$$\sin(x)+\cos(x)=0$$ and $$\cos^2(x)=0\to\cos(x)=0$$

We know both can't be possible because that would imply $\sin(x)=\cos(x)=0$, which is false. So the solution of given equation does not exist.

Rushabh's answer is perfect, though I would do it slightly differently. Note that $\sin 2x = 2\sin x\cos x$, so your equation can be rewritten as $$\sin^2 x + 2\sin x\cos x + 2\cos^2 x = 0.$$ If you treat $\sin x$ and $\cos x$ as independent variables $u$ and $v$, this becomes the quadratic equation $$u^2 + 2uv + 2v^2 = 0,$$ where it becomes clear there are no solutions, as the discriminant is $\triangle = 2^2-4\times 2 = -4<0$.

From $$(\sin x + \cos x )^2 + \cos ^2x =0$$ we get $$(\sin x + \cos x )^2=0$$ and $$\cos ^2x =0$$

The first identity implies $$\tan x =-1$$ and the second identity implies $$\cos x=0$$ which makes $\tan x = \pm \infty$.

Thus there is no solution which satisfies both identities, that is your equation has no solution.

$\sin^2(x) + \cos^2(x) = 1$, so we have:

$$\sin 2x + \cos^2 x + 1 = 0$$

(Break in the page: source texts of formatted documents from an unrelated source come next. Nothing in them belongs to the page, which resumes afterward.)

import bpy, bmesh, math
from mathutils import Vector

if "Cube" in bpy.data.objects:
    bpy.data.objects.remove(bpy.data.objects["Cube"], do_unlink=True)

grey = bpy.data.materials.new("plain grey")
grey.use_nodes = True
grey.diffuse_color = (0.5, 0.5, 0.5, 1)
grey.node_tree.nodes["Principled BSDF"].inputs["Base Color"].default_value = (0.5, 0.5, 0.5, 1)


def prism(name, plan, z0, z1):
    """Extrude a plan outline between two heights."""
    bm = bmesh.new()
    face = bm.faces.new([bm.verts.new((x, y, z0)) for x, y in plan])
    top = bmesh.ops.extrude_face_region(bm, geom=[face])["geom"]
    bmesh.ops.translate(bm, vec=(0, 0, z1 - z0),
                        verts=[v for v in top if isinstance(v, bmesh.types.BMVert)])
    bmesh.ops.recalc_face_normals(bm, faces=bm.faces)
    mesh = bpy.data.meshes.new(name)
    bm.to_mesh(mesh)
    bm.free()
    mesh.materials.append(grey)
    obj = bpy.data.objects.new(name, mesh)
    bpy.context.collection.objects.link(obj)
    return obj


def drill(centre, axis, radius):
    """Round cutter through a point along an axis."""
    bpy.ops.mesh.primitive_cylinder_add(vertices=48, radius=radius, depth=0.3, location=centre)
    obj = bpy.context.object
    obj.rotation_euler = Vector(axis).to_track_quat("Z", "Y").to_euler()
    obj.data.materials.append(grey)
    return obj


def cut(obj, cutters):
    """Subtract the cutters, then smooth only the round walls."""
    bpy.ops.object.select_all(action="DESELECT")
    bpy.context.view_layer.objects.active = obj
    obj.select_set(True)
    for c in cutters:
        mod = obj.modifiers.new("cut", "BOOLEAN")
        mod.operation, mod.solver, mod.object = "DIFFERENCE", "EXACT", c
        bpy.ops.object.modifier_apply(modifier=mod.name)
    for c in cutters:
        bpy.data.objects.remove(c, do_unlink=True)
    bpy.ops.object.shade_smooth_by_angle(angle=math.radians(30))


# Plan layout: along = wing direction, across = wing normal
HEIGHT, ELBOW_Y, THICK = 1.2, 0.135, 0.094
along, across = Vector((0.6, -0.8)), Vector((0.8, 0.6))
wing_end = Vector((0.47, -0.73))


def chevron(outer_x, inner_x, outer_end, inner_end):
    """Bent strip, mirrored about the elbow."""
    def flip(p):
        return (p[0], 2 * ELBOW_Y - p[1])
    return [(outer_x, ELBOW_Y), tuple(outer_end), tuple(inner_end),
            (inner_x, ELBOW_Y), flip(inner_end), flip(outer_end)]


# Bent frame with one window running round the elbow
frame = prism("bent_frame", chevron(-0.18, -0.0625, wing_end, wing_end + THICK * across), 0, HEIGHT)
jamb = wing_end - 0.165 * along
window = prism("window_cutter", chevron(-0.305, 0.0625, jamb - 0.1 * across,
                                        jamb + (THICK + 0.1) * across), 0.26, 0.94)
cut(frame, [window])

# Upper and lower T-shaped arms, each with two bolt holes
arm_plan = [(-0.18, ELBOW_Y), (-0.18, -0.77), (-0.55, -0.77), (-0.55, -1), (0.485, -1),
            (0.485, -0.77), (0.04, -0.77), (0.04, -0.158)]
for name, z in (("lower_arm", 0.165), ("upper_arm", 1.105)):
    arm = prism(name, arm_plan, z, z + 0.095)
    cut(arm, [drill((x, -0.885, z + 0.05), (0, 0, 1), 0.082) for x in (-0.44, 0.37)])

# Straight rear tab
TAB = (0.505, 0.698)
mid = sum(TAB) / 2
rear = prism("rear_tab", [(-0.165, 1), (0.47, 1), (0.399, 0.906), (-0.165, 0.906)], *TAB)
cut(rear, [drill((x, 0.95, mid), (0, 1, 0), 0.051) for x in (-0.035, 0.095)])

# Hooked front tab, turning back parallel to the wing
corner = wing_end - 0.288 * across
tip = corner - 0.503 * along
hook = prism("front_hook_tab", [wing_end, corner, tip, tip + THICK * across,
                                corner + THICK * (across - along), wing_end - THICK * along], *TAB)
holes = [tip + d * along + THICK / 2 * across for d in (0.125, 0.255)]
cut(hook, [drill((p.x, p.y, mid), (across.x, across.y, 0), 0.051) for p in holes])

Now, $\cos^2 x ≥ 0$, and $\sin 2x ≥ -1$, so the only solutions are when $\cos^2 x = 0$ and $\sin 2x = -1$.

When $\cos^2 x = 0$, $x = -\frac{\pi}{2} + 2\pi n$ or $x = \frac{\pi}{2} + 2\pi n$. However, $\sin \left( 2(-\frac{\pi}{2}) \right) = 0$ and $\sin \left( 2(\frac{\pi}{2}) \right) = 0$, so there are no solutions.

Hint:

For $a\sin^2x+b\cos^2x+c\sin2x=0,$

divide both sides by $\cos^2x$ as $\cos x\ne0$(why?)

to find $$at^2+2ct+b=0$$ where $t=\tan x$

For real solution, the discriminant must be $\ge0$